Nat Wolff, Lakeith Stanfield, Margaret Qualley, Willem Dafoe, Shea Whigham, Paul Nakauchi
Netflix August 25
It’s unclear who the meant viewers could be for Dying Word, Adam Wingard’s fitful adaptation of the cult manga and anime collection of the identical title. The premise: A moody Seattle high-schooler (Nat Wolff) will get maintain of a supernatural e book that grants him the power to kill anybody he needs in grotesque, brain-splattering, Final Destination-esque fashion with the help of a chisel-toothed, bug-eyed, quill-covered nether-being (Willem Dafoe) that only he can see; said moody Seattle high-schooler shares his newfound power with a love interest (Margaret Qualley); they kill hundreds of gangsters and terrorists and become horny, death-dealing fascist demi-gods; a world-famous masked detective (Lakeith Stanfield) who eats only candy and squats on chairs instead of sitting enters the picture. Probably the right director for this super-weird material would be Takashi Miike or maybe Richard Kelly; in fact, there’s more than a touch of Kelly’s Donnie Darko to the film. But Wingard, the protean, gore-hungry director behind You’re Next and The Guest, seems as confused by the cartoonish and nihilistic plot as anyone else.
The result is perversely watchable, which puts it a cut above the average inane wannabe franchise-starter. With no likable characters or internal suspense to keep it in check, Wingard’s direction sputters out into a cloud of slickness and pastiche: chases set to Giorgio Moroder-type beats; eccentrically purposed pop songs (Australian Crawl’s “Reckless,” the Air Supply version of “The Power Of Love,” etc.); teen-movie stock characters; a certain famous Blade Runner prop; an homage to Jonathan Demme. Just in case anyone thought that Wingard had forgotten about John Carpenter, the end credits roll out in the genre master’s favorite typeface, Albertus. But as for Wolff’s Light Turner—that is, the ostensible focus of the film—he’s afforded about as much sympathy as the protagonist of a Tales From The Crypt episode.

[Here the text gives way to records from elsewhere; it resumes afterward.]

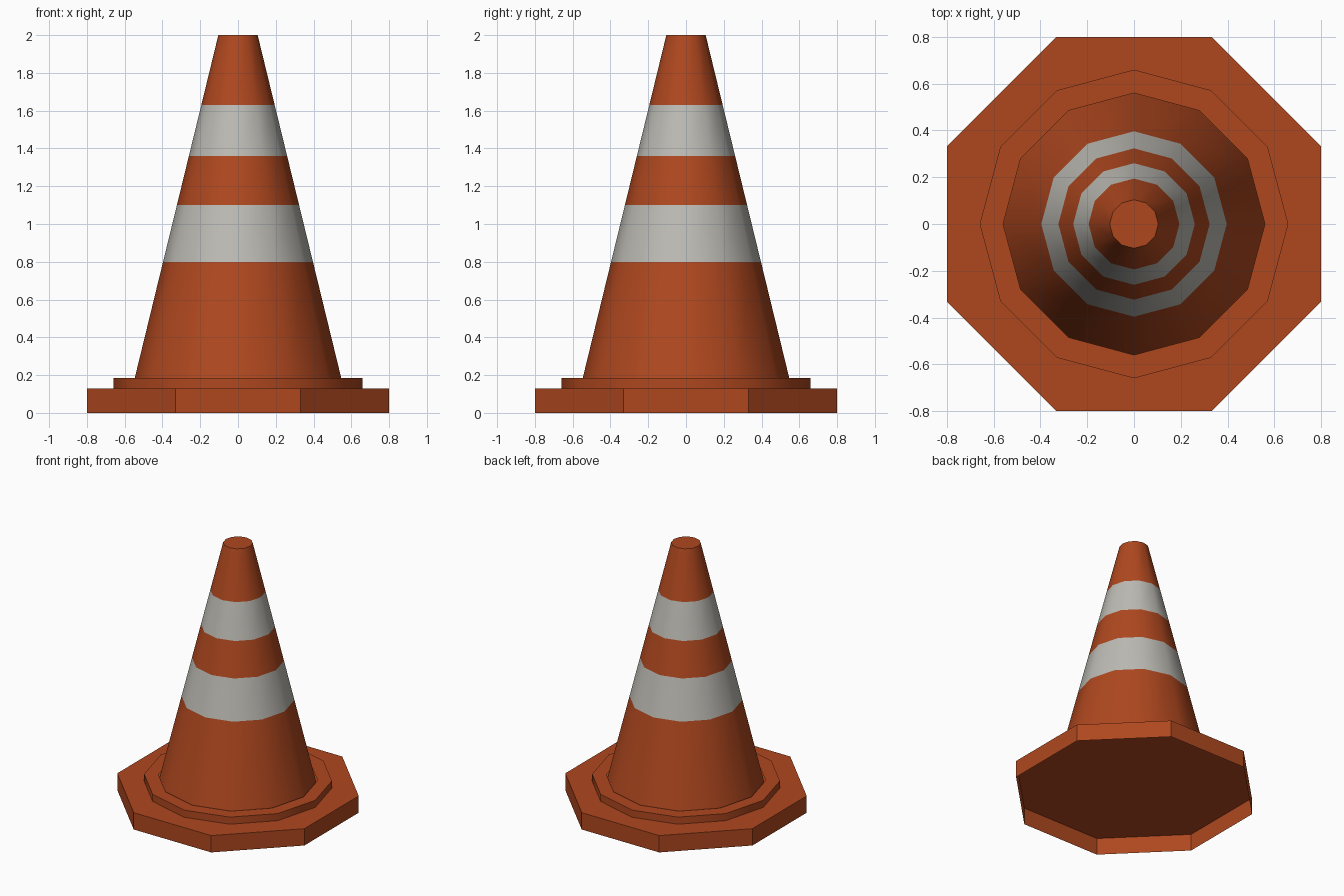
import bpy, bmesh, math

if "Cube" in bpy.data.objects:
    bpy.data.objects.remove(bpy.data.objects["Cube"])

# Colours
def material(name, rgb):
    m = bpy.data.materials.new(name)
    m.diffuse_color = (*rgb, 1.0)
    m.use_nodes = True
    m.node_tree.nodes["Principled BSDF"].inputs["Base Color"].default_value = m.diffuse_color
    return m

orange = material("orange", (0.43, 0.064, 0.0135))
white = material("off_white", (0.505, 0.495, 0.455))


def shell(name, profile, sides, offset=0.0, cap=False, bands=()):
    """Spin (radius, z) points, bottom to top, into an open-bottomed shell;
    faces inside a band turn white."""
    bm = bmesh.new()
    angles = [offset + math.tau * i / sides for i in range(sides)]
    rings = [[bm.verts.new((r * math.cos(a), r * math.sin(a), z)) for a in angles]
             for r, z in profile]
    for low, high in zip(rings, rings[1:]):
        for i in range(sides):
            j = (i + 1) % sides
            f = bm.faces.new((low[i], low[j], high[j], high[i]))
            mid = f.calc_center_median().z
            f.material_index = int(any(lo < mid < hi for lo, hi in bands))
    if cap:
        bm.faces.new(rings[-1])
    mesh = bpy.data.meshes.new(name)
    bm.to_mesh(mesh)
    bm.free()
    mesh.materials.append(orange)
    if bands:
        mesh.materials.append(white)
    ob = bpy.data.objects.new(name, mesh)
    bpy.context.collection.objects.link(ob)
    bpy.ops.object.select_all(action='DESELECT')
    ob.select_set(True)
    bpy.context.view_layer.objects.active = ob
    bpy.ops.object.shade_smooth_by_angle(angle=math.radians(40))


# Octagonal base plate, hollow underneath
shell("base_plate", [(0.866, 0.0), (0.866, 0.13)], 8, math.pi / 8, cap=True)

# Raised collar around the foot of the cone
shell("collar", [(0.66, 0.13), (0.66, 0.185), (0.56, 0.185)], 12)

# Tapered body, split at the reflective bands
Z0, Z1, R0, R1 = 0.13, 2.0, 0.56, 0.104
heights = [Z0, 0.80, 1.10, 1.36, 1.63, Z1]
body = [(R0 + (R1 - R0) * (z - Z0) / (Z1 - Z0), z) for z in heights]
shell("cone_body", body, 12, cap=True, bands=[(0.80, 1.10), (1.36, 1.63)])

A slow-motion sequence of FBI agents belly-flopping off an office building The Happening–style gets as much attention as our young antihero’s moral compass. And when it comes to the twisted relationship dynamic between Light and his girlfriend, Mia (Qualley), it’s strictly for the montages. The tyrannical teen-angst power fantasies, the eroticized thrill-killing, the Faustian bargain with Dafoe’s raspy demon, the relationship between Light and his pompadoured cop dad (Shea Whigham)—without an element of viewer identification, even the sickening kind, these become little more than surreal trimmings or excuses for Wingard to order up more blown-out neon lighting from his old-hand cinematographer, David Tattersall (Con Air, Speed Racer).
It takes less than 10 minutes for Light to transform from a term-paper-selling loser who lives so close to the train tracks that his dishes rumble off the dinner table into a remorseless Angel-Of-Death-in-training. For a time, Death Note’s speedy amorality holds interest, but its witlessness becomes more obvious as it bears on. One can’t help but chalk up some deficiencies to the absence of Simon Barrett, Wingard’s regular screenwriter; Death Note, which cost about four times as much as all of Wingard’s previous movies combined, is also the first feature he’s made without Barrett since his early days as a no-budget splatter director in Alabama.
The only human presence that seems to satisfy Wingard’s visual preoccupations is Stanfield’s monogrammatic, black-clad super-sleuth L. It’s a truly kooky performance that finds the gifted comic actor contorting his gaunt frame to approximate the choppy movement of an animated character. In a sequence that finds him pursuing Light on foot, he performs the least convincingly human sprint this side of Tom Cruise. One might say it’s almost worth the price of admission, but Death Note is a Netflix exclusive.